The population of Liard First Nation now have an opportunity to learn and master the Kaska language, thanks to the support provided by the Canadian government. Funding for the project was announced in February 2013 by the Canadian Heritage and Official Languages ministry. This generally means that it will be possible for students and anyone else who is interested to learn the language to attend language classes. Part of the project includes paring learners with fluent language speakers to mentor them and availing resources online so that interested persons can easily access them.
Kaska is spoken by the Kaska people in Canada. The Kaska people can be found in the south eastern parts of the Yukon territory and in British Columbia. There are different dialects of the language as a result of geographical differences. Fluent speakers will not have a problem understanding other dialects. Younger speakers tend to have a harder time comprehending different dialects. Tagihs, Sekani and Tahltan languages are intelligible to Kaska speakers, even though they are completely separate languages from Kaska. These languages, together with Kaska are collectively referred to as Nahane. Kaska is an Athabascan language. There are about 400 people who speak Kaska. Most of the speakers are adults, with a few young generation speakers. English is used by most Kaska speakers. The alternate spelling of the language is Casca.

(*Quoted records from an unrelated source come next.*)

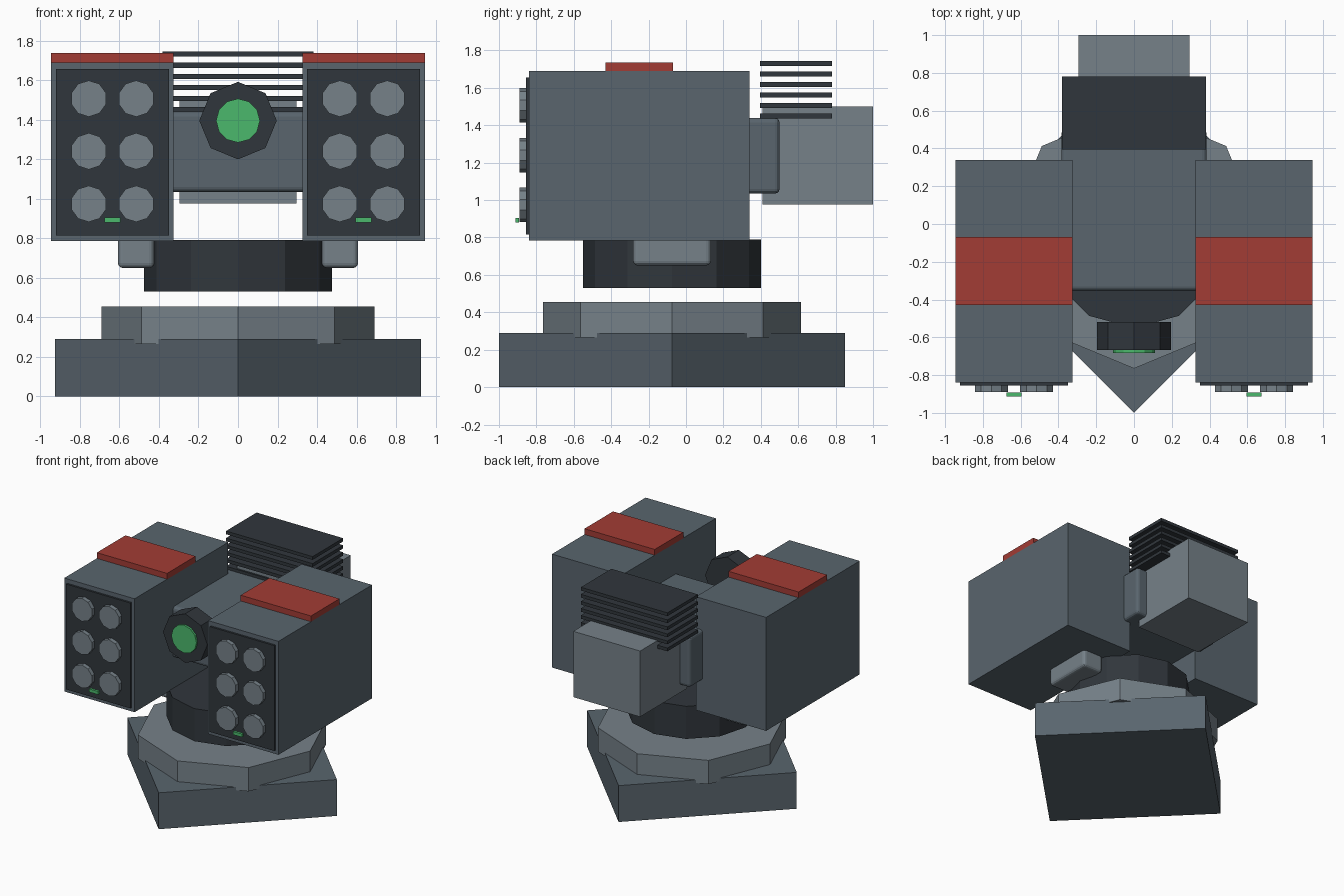
import bpy
from math import pi

if "Cube" in bpy.data.objects:
    bpy.data.objects.remove(bpy.data.objects["Cube"])


def material(name, rgb):
    m = bpy.data.materials.new(name)
    m.diffuse_color = (*rgb, 1)
    m.use_nodes = True
    m.node_tree.nodes["Principled BSDF"].inputs["Base Color"].default_value = m.diffuse_color
    return m


STEEL = material("steel", (0.10, 0.13, 0.155))
LIGHT = material("light_steel", (0.18, 0.22, 0.25))
DARK = material("dark_steel", (0.03, 0.037, 0.045))
RED = material("red", (0.36, 0.045, 0.035))
GREEN = material("green", (0.07, 0.48, 0.15))
CY = -0.075  # turret axis


def box(name, x, y, z, mat, bevel=0):
    """Box from (min, max) ranges, optionally with rounded edges."""
    bpy.ops.mesh.primitive_cube_add(size=1, location=[sum(r) / 2 for r in (x, y, z)])
    ob = bpy.context.object
    ob.name = name
    ob.scale = [r[1] - r[0] for r in (x, y, z)]
    bpy.ops.object.transform_apply(location=False, rotation=False, scale=True)
    ob.data.materials.append(mat)
    if bevel:
        mod = ob.modifiers.new("bevel", "BEVEL")
        mod.width, mod.segments = bevel, 3
    return ob


def prism(name, sides, radius, center, depth, mat, forward=False):
    """Flat-sided cylinder, upright or pointing along y."""
    bpy.ops.mesh.primitive_cylinder_add(vertices=sides, radius=radius, depth=depth,
                                        location=center,
                                        rotation=(pi / 2 if forward else 0, 0, 0))
    ob = bpy.context.object
    ob.name = name
    ob.data.materials.append(mat)
    return ob


# Stacked base
prism("base_plinth", 4, 0.925, (0, CY, 0.145), 0.29, STEEL)
prism("base_collar", 8, 0.69, (0, CY, 0.36), 0.19, LIGHT)
prism("turntable", 12, 0.475, (0, CY, 0.66), 0.26, DARK)

# Central body, rear power box and cooling fins
box("central_body", (-0.385, 0.385), (-0.355, 0.5), (1.035, 1.44), STEEL, 0.025)
box("rear_box", (-0.295, 0.295), (0.41, 1.0), (0.975, 1.5), LIGHT)
for i in range(6):
    z = 1.45 + i * 0.0562
    box("cooling_fin", (-0.382, 0.382), (0.395, 0.78), (z - 0.013, z + 0.013), DARK)

# Sensor eye
prism("sensor_housing", 8, 0.196, (0, -0.593, 1.395), 0.146, DARK, True)
prism("sensor_lens", 12, 0.111, (0, -0.667, 1.395), 0.03, GREEN, True)

# Launcher pods on both sides
for s in (-1, 1):
    def across(a, b):
        return sorted((s * a, s * b))

    box("support_arm", across(0.424, 0.608), (-0.283, 0.133), (0.65, 1.2), LIGHT, 0.025)
    box("pod", across(0.325, 0.945), (-0.84, 0.34), (0.785, 1.69), STEEL)
    box("pod_face", across(0.35, 0.92), (-0.856, -0.83), (0.815, 1.655), DARK)
    box("pod_stripe", across(0.325, 0.945), (-0.43, -0.07), (1.688, 1.736), RED)
    box("status_light", across(0.595, 0.675), (-0.912, -0.892), (0.88, 0.905), GREEN)
    for x in (0.515, 0.755):
        for z in (0.974, 1.24, 1.506):
            prism("launch_tube", 10, 0.092, (s * x, -0.863, z), 0.054, LIGHT, True)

There are various existing language programs that are dedicated to the teaching and development of the Kaska language. This includes programs runs by various schools such as at the Johnson Elementary school in Watson Lake, at the Watson Lake High School and at the Ross River School. Some schools that teach the language can also be found in British Columbia. This includes at Good Hope Lake and Lower Post. Generally, children in Kindergarten and grade one learn the language. Children from grade two and above can choose whether to continue studying the language or not. The Yukon Native Language Center also holds annual workshops where teaching and learning materials are produced. This includes print books, computer programs and audio books.